It used to be a taboo, something to hide, but nowadays conversations about menopause are more popular than ever and open up to different questions including how to diagnose it.
If you are over 40, you’ve probably started to pay more attention to those colourful packaging, yet very expensive self-test kits available online as well as in big stores.
But how accurate are they?
Over-the-counter home tests could simply tell you whether you have elevated follicle-stimulating hormone (FSH) in your urine – says health experts at Mayo Clinic-. But, since FSH levels rise and fall during the course of your menstrual cycle, home FSH tests can’t really tell you whether or not you’re definitely in a stage of menopause.
Concerns over the reliability of do-it-yourself menopause home testing kits have been raised also by the British Menopause Society.
These tests are limited by only measuring follicle-stimulating hormones, rather than looking at the wider clinical picture – explains chairman Dr Haitham Hamoda -. FSH levels fluctuate throughout the menstrual cycle and during the menopause transition. While elevated levels of FSH may indicate perimenopause or menopause, a negative test for elevated FSH levels does not necessarily indicate that someone is not in menopause or perimenopause.
If you want to know whether your symptoms are a result of menopause or not, there’s nothing stopping you from taking an at-home menopause test: it works in the same, simple manner as an at-home pregnancy test, but it can only serve as a guide for you to make an appointment with you healthcare provider.
In fact, only your doctor, knowing your medical history and assessing your condition, can diagnose it.
According to WebMD: “Menopause is not defined by a blood test, or a urine test, or any lab test for that matter. Women can have terrible menopause symptoms and yet their FSH level may remain in the premenopausal range. Conversely, women without symptoms such as hot flashes may have an FSH level in the menopausal range.
Also, results you might get from a home-tests aren’t always so obvious to interpret: a negative reading does not mean you have not reached menopause, other factors could be contributing to the negative result. On the other hand: a positive test result may indicate that you are experiencing a stage of menopause. But it’s not fool-proof and you could run the risk of becoming pregnant without using any birth control.

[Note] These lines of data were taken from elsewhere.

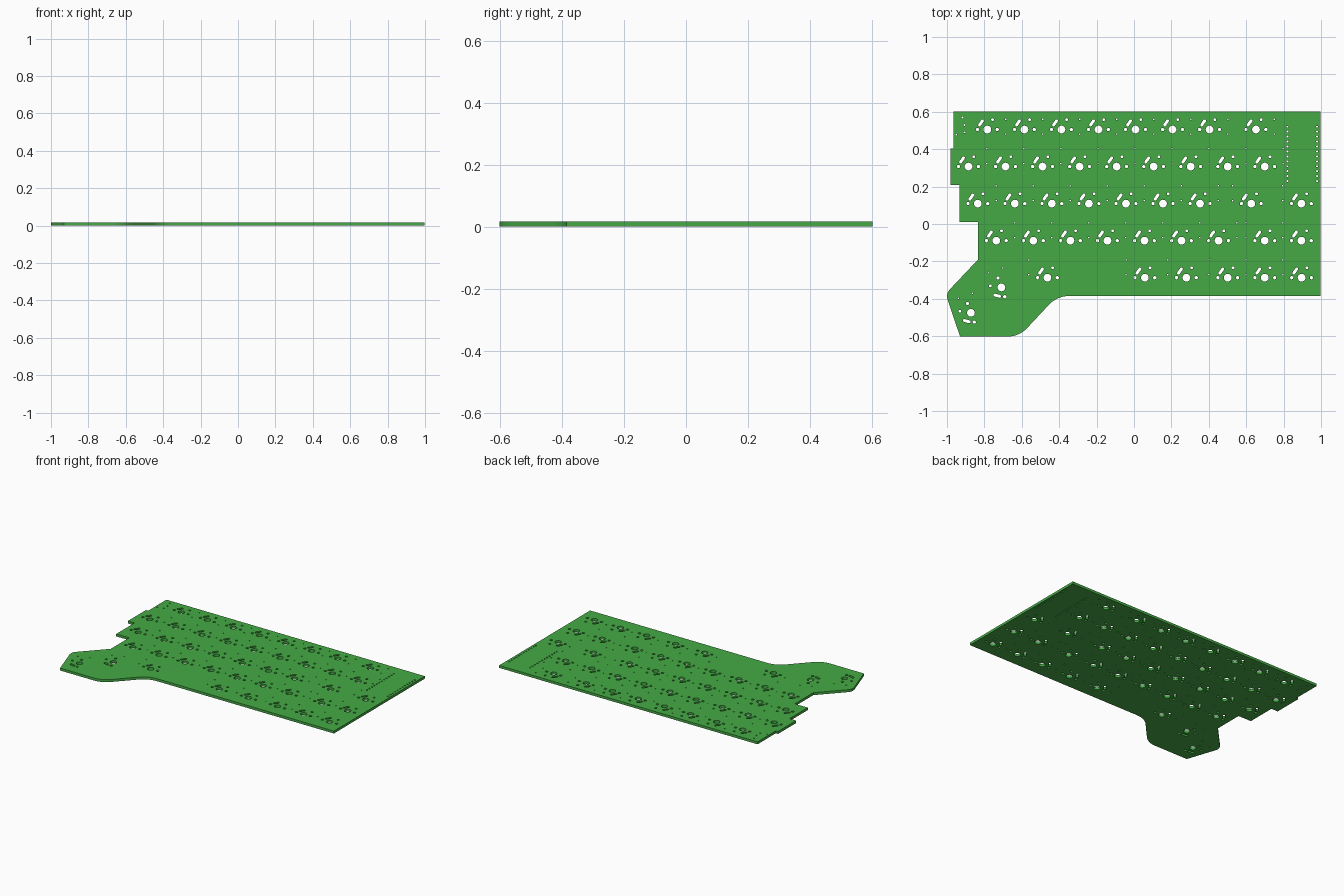
import bpy, bmesh
from math import cos, sin, pi, radians, atan2
from mathutils import Vector

if "Cube" in bpy.data.objects:
    bpy.data.objects.remove(bpy.data.objects["Cube"])

THICK = 0.017
PITCH = 0.198

curve = bpy.data.curves.new("board_profile", 'CURVE')
curve.dimensions = '2D'
curve.fill_mode = 'BOTH'
curve.extrude = THICK / 2


def loop(points):
    s = curve.splines.new('POLY')
    s.points.add(len(points) - 1)
    for p, (x, y) in zip(s.points, points):
        p.co = (x, y, 0, 1)
    s.use_cyclic_u = True


def circle(x, y, r, n):
    loop([(x + r * cos(2 * pi * i / n), y + r * sin(2 * pi * i / n)) for i in range(n)])


def slot(a, b, r, n=8):
    # Rounded slot between two end centres
    t = atan2(b[1] - a[1], b[0] - a[0])
    pts = []
    for c, start in ((b, t - pi / 2), (a, t + pi / 2)):
        pts += [(c[0] + r * cos(start + pi * i / n), c[1] + r * sin(start + pi * i / n))
                for i in range(n + 1)]
    loop(pts)


def outline(corners, n=10):
    # Corner = (x, y, tangent length); rounded where the length is not zero
    pts = []
    for i, (x, y, t) in enumerate(corners):
        p = Vector((x, y))
        if t == 0:
            pts.append((x, y))
            continue
        a = p + (Vector(corners[i - 1][:2]) - p).normalized() * t
        b = p + (Vector(corners[(i + 1) % len(corners)][:2]) - p).normalized() * t
        for k in range(n + 1):
            u = k / n
            pts.append(tuple(a * (1 - u) ** 2 + p * 2 * u * (1 - u) + b * u * u))
    loop(pts)


def switch(x, y, angle, diode):
    # Stem hole, two peg holes, pin hole, pin slot and two diode holes
    c, s = cos(radians(angle)), sin(radians(angle))

    def at(u, v):
        return x + u * c - v * s, y + u * s + v * c
    circle(x, y, 0.0208, 28)
    for u in (-0.0528, 0.0528):
        circle(*at(u, 0), 0.0089, 14)
    circle(*at(0.028, 0.0528), 0.0078, 14)
    slot(at(-0.042, 0.0245), at(-0.0265, 0.0465), 0.0078)
    for d in diode:
        circle(*at(*d), 0.0042, 8)


# Board edge
outline([
    (-0.965, 0.602, 0), (-0.965, 0.404, 0), (-0.982, 0.404, 0), (-0.982, 0.208, 0),
    (-0.932, 0.208, 0), (-0.932, 0.010, 0), (-0.834, 0.010, 0), (-0.834, -0.190, 0),
    (-1.007, -0.373, 0.035), (-0.930, -0.602, 0), (-0.614, -0.602, 0.065),
    (-0.411, -0.385, 0.065), (0.998, -0.385, 0), (0.998, 0.602, 0)])

# Key rows: regular run (start, count) plus extra keys
rows = [
    (-0.784, 7, [0.652]),
    (-0.885, 9, []),
    (-0.835, 7, [0.627, 0.895]),
    (-0.736, 7, [0.699, 0.895]),
    (-0.463, 1, [0.058, 0.280, 0.501, 0.699, 0.896]),
]
for r, (x0, count, extra) in enumerate(rows):
    for i, x in enumerate([x0 + PITCH * k for k in range(count)] + extra):
        # Diodes sit right of the regular keys and left of the others
        dx = -0.1 if r == 4 or (r > 0 and i >= count) else 0.098
        top = 0.055 if r == 0 else 0.095
        switch(x, 0.505 - PITCH * r, 0, ((dx, top), (dx, top - 0.079)))

# Two turned thumb keys
for x, y in ((-0.709, -0.339), (-0.872, -0.475)):
    switch(x, y, 110, ((0.0955, 0.036), (0.0955, -0.043)))

# Controller header holes
for i in range(12):
    for x in (0.820, 0.979):
        circle(x, 0.520 - 0.0264 * i, 0.0055, 10)

# Cable socket holes
for x, y in ((-0.917, 0.57), (-0.906, 0.53), (-0.906, 0.49), (-0.950, 0.478)):
    circle(x, y, 0.005, 10)

# Turn the filled profile into a clean mesh
temp = bpy.data.objects.new("board_profile", curve)
bpy.context.collection.objects.link(temp)
mesh = bpy.data.meshes.new_from_object(
    temp.evaluated_get(bpy.context.evaluated_depsgraph_get()))
bpy.data.objects.remove(temp)
bm = bmesh.new()
bm.from_mesh(mesh)
bmesh.ops.remove_doubles(bm, verts=bm.verts, dist=1e-5)
bmesh.ops.translate(bm, verts=bm.verts, vec=(0, 0, THICK / 2))
bmesh.ops.recalc_face_normals(bm, faces=bm.faces)
for f in bm.faces:
    f.smooth = False
bm.to_mesh(mesh)
bm.free()

# Green board
mat = bpy.data.materials.new("board_green")
mat.diffuse_color = (0.06, 0.4, 0.06, 1)
mat.use_nodes = True
mat.node_tree.nodes["Principled BSDF"].inputs["Base Color"].default_value = mat.diffuse_color
mesh.materials.clear()
mesh.materials.append(mat)
board = bpy.data.objects.new("circuit_board", mesh)
bpy.context.collection.objects.link(board)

Basically, the self-test kit only measures hormonal imbalance. Guidance from the National Institute of Care Excellence still recommends diagnosing perimenopause and menopause by looking for common symptoms such as hot flushes, night sweats and irregular periods.